Saved data entries

· · · · · · ·

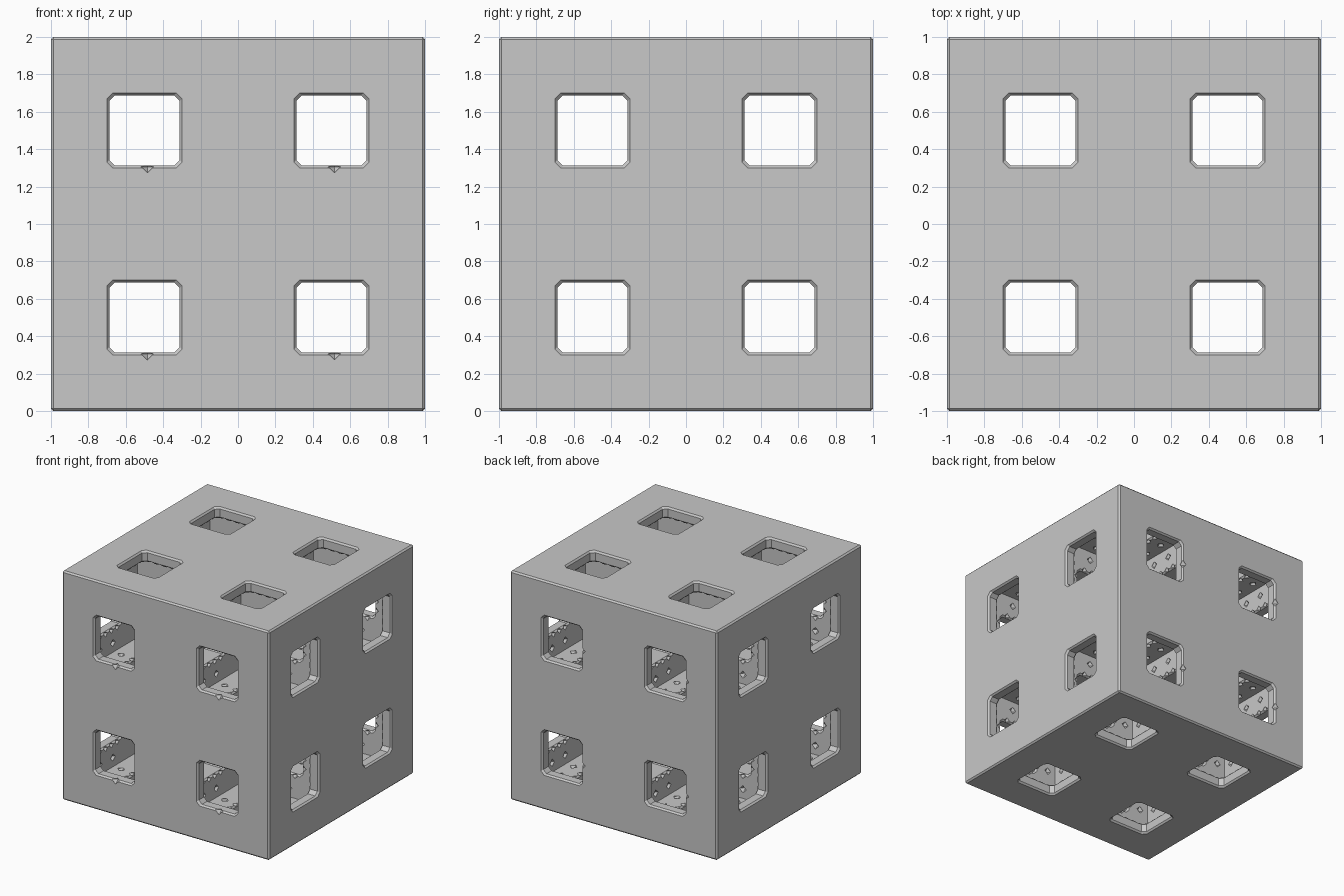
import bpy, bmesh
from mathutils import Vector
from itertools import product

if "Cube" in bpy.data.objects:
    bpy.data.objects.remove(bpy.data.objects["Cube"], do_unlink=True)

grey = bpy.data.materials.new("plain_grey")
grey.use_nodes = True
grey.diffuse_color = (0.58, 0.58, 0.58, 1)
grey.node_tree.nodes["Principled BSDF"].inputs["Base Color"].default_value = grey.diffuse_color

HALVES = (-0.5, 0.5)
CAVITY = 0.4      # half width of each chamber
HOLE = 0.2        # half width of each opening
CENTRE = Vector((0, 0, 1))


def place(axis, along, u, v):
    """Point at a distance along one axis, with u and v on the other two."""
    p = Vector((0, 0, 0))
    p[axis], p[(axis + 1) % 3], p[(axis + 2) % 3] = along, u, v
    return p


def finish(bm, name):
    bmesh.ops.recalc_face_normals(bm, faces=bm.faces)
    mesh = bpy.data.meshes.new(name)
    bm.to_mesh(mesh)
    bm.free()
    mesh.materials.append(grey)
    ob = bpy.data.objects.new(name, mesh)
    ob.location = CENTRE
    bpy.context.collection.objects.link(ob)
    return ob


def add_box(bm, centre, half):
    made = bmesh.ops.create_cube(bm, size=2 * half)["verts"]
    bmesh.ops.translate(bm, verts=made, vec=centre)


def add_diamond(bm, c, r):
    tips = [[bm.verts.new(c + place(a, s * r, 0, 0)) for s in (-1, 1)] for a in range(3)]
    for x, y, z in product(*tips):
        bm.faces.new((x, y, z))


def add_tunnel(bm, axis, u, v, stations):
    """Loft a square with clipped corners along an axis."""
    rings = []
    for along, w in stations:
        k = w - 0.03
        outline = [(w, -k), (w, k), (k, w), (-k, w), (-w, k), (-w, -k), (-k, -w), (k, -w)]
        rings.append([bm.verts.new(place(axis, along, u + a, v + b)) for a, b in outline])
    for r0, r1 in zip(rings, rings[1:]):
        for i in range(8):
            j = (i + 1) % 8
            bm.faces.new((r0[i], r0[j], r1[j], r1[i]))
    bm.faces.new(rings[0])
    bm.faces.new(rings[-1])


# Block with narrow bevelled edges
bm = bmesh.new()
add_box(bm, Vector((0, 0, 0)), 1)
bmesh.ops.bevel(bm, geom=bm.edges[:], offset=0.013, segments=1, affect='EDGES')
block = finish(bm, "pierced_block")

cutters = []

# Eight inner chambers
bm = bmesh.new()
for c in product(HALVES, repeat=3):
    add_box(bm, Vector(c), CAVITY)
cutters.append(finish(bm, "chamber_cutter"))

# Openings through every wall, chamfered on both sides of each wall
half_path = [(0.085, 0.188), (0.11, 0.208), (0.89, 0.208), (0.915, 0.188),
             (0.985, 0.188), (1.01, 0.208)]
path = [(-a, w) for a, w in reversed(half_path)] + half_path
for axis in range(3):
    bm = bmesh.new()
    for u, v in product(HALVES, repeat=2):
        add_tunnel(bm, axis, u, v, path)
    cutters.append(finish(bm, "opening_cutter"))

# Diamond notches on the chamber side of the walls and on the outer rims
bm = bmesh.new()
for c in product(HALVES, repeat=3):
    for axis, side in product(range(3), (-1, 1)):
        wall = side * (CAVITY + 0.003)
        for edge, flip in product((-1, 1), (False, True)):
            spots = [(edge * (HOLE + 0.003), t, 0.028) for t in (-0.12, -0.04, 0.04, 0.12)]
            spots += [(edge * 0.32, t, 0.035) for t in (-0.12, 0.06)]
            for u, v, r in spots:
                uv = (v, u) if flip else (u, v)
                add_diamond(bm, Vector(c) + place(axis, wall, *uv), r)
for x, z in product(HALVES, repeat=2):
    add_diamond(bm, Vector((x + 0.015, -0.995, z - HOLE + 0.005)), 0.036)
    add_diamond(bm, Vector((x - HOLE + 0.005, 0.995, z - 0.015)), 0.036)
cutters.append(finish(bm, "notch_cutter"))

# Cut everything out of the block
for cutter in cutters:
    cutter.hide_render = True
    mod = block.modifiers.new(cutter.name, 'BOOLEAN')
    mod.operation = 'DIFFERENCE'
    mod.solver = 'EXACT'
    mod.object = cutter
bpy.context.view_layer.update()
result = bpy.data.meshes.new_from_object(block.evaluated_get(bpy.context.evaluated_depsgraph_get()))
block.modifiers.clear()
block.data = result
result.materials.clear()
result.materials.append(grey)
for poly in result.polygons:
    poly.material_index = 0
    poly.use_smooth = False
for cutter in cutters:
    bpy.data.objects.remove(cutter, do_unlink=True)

· · · · · · ·

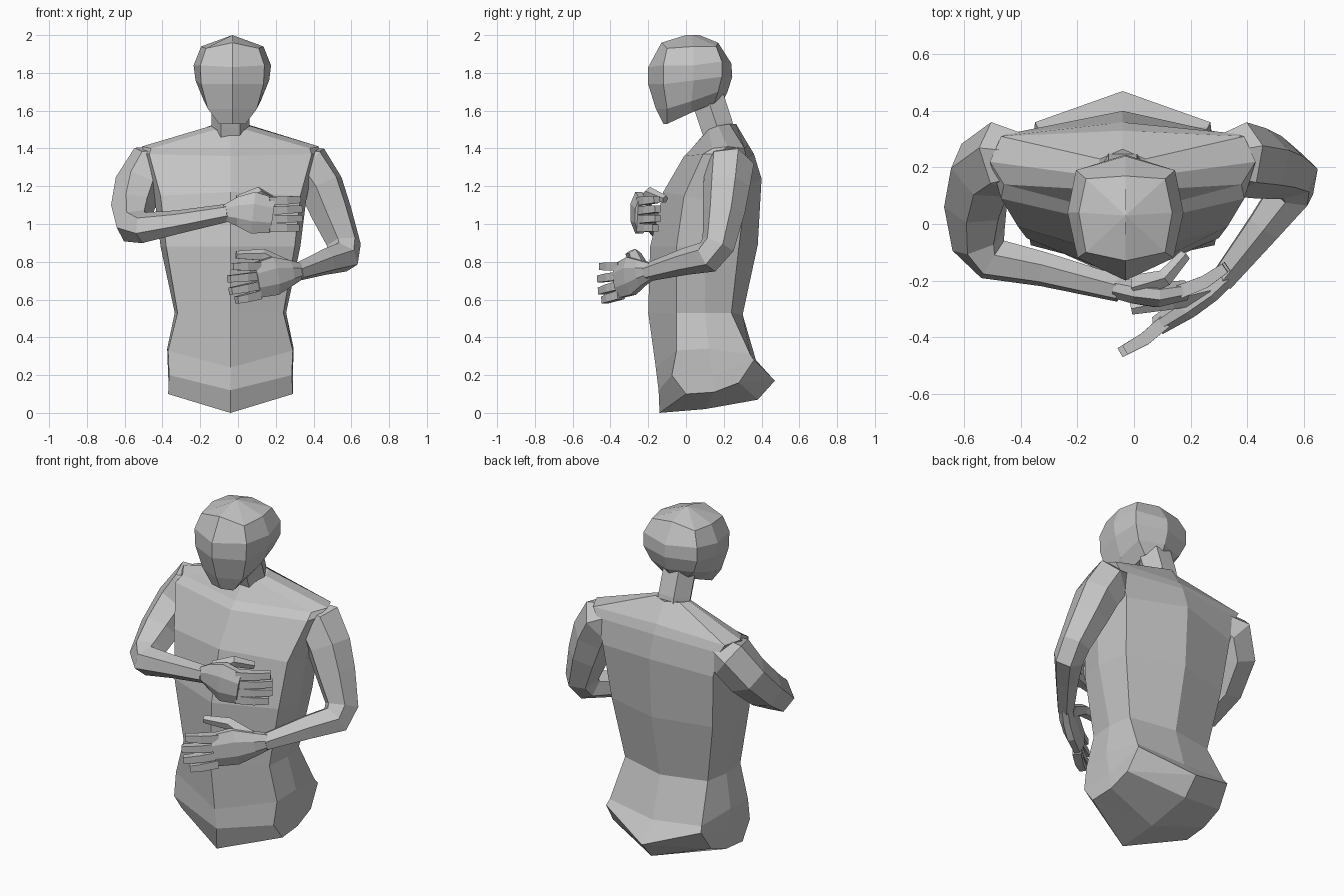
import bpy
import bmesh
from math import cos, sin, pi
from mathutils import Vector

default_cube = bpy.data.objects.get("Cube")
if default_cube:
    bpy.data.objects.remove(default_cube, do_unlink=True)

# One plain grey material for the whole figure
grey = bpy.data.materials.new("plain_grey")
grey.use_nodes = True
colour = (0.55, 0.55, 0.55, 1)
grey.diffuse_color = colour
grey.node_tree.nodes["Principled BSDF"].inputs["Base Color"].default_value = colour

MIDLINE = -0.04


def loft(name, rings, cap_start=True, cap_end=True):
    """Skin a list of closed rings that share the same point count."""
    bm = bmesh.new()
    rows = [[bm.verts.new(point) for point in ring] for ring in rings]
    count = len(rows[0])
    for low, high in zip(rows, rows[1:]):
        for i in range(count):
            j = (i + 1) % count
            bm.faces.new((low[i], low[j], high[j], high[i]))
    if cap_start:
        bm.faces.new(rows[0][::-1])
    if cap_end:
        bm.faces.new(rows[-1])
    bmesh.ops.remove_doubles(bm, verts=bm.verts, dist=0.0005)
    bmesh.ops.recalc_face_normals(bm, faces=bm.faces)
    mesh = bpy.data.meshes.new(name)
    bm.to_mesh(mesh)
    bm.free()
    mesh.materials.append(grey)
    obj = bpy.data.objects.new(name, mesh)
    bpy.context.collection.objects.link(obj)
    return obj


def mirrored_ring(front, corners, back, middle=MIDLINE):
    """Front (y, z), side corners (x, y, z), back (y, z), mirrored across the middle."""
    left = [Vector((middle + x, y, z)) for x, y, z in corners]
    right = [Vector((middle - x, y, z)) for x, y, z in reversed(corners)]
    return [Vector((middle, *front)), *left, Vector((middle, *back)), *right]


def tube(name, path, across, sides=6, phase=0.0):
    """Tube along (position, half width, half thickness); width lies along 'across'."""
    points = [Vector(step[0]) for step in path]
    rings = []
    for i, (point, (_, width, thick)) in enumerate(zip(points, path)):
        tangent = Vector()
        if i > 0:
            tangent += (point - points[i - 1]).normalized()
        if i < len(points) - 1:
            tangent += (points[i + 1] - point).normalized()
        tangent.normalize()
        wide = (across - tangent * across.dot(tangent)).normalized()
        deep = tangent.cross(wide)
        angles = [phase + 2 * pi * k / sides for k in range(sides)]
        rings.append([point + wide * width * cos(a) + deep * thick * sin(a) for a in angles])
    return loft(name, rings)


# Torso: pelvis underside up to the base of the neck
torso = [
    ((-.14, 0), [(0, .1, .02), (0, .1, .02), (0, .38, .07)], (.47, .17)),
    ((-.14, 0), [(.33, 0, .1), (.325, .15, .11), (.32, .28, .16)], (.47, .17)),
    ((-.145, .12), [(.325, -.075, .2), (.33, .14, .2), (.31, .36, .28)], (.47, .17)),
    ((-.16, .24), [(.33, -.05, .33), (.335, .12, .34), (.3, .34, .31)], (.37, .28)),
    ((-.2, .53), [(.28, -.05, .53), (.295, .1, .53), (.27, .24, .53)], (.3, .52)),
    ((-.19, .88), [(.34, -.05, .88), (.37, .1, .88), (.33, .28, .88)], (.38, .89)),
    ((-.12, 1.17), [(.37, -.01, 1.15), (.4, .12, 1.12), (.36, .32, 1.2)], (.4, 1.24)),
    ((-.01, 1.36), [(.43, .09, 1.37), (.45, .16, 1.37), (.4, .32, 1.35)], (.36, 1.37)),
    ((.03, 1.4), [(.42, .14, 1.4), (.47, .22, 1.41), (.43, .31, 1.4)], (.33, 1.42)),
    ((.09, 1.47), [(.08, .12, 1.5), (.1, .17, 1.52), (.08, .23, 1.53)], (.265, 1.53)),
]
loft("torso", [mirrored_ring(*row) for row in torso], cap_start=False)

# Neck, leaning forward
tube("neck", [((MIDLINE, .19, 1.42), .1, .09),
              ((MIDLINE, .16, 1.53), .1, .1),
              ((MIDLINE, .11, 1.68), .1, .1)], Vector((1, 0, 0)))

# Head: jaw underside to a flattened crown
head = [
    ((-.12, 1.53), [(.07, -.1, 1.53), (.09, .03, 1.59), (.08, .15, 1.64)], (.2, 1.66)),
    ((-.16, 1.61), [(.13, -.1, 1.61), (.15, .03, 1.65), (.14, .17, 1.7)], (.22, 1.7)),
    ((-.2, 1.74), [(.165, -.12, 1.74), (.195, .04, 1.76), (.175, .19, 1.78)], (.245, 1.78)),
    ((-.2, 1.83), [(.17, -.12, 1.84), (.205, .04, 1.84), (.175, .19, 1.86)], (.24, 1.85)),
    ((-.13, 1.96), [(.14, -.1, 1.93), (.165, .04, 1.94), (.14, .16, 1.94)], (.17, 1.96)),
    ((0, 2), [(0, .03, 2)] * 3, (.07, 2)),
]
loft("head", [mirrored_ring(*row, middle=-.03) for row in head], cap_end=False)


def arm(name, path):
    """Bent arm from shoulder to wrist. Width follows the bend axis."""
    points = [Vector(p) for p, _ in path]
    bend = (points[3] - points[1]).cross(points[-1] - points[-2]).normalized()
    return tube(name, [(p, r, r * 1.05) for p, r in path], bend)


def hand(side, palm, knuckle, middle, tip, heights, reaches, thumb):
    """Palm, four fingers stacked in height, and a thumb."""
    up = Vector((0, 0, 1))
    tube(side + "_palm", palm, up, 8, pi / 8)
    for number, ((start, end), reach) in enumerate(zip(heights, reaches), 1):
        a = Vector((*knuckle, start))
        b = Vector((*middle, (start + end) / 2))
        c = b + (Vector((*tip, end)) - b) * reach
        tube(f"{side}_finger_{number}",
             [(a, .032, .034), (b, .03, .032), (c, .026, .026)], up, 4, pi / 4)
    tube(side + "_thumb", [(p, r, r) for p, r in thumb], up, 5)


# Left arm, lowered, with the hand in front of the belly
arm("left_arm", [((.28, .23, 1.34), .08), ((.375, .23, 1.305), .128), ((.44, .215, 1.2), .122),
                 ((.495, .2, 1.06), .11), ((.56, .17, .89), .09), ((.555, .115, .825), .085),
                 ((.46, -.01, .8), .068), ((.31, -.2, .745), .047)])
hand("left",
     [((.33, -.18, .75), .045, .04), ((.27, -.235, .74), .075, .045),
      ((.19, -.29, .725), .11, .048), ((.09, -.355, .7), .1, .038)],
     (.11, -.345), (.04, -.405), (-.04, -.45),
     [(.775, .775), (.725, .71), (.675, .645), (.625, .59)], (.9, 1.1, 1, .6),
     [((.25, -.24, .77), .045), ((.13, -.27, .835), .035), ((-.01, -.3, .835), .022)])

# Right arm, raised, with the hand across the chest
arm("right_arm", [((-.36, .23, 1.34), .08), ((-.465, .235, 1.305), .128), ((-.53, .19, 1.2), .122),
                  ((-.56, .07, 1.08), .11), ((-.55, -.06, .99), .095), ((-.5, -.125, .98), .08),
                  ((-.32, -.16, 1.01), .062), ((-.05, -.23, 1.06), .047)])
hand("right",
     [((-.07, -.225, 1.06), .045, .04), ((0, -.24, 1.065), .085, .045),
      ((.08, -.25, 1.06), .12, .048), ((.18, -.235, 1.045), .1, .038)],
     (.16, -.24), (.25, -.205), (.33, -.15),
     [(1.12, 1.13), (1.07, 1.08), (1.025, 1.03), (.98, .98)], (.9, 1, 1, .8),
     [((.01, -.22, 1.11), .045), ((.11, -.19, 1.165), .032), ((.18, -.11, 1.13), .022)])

· · · · · · ·

● **THE TASK**: Find the lines that mention "rows" in the entries and show them.

● **FINAL ANSWER**:
    rows = [[bm.verts.new(point) for point in ring] for ring in rings]
    count = len(rows[0])
    for low, high in zip(rows, rows[1:]):
        bm.faces.new(rows[0][::-1])
        bm.faces.new(rows[-1])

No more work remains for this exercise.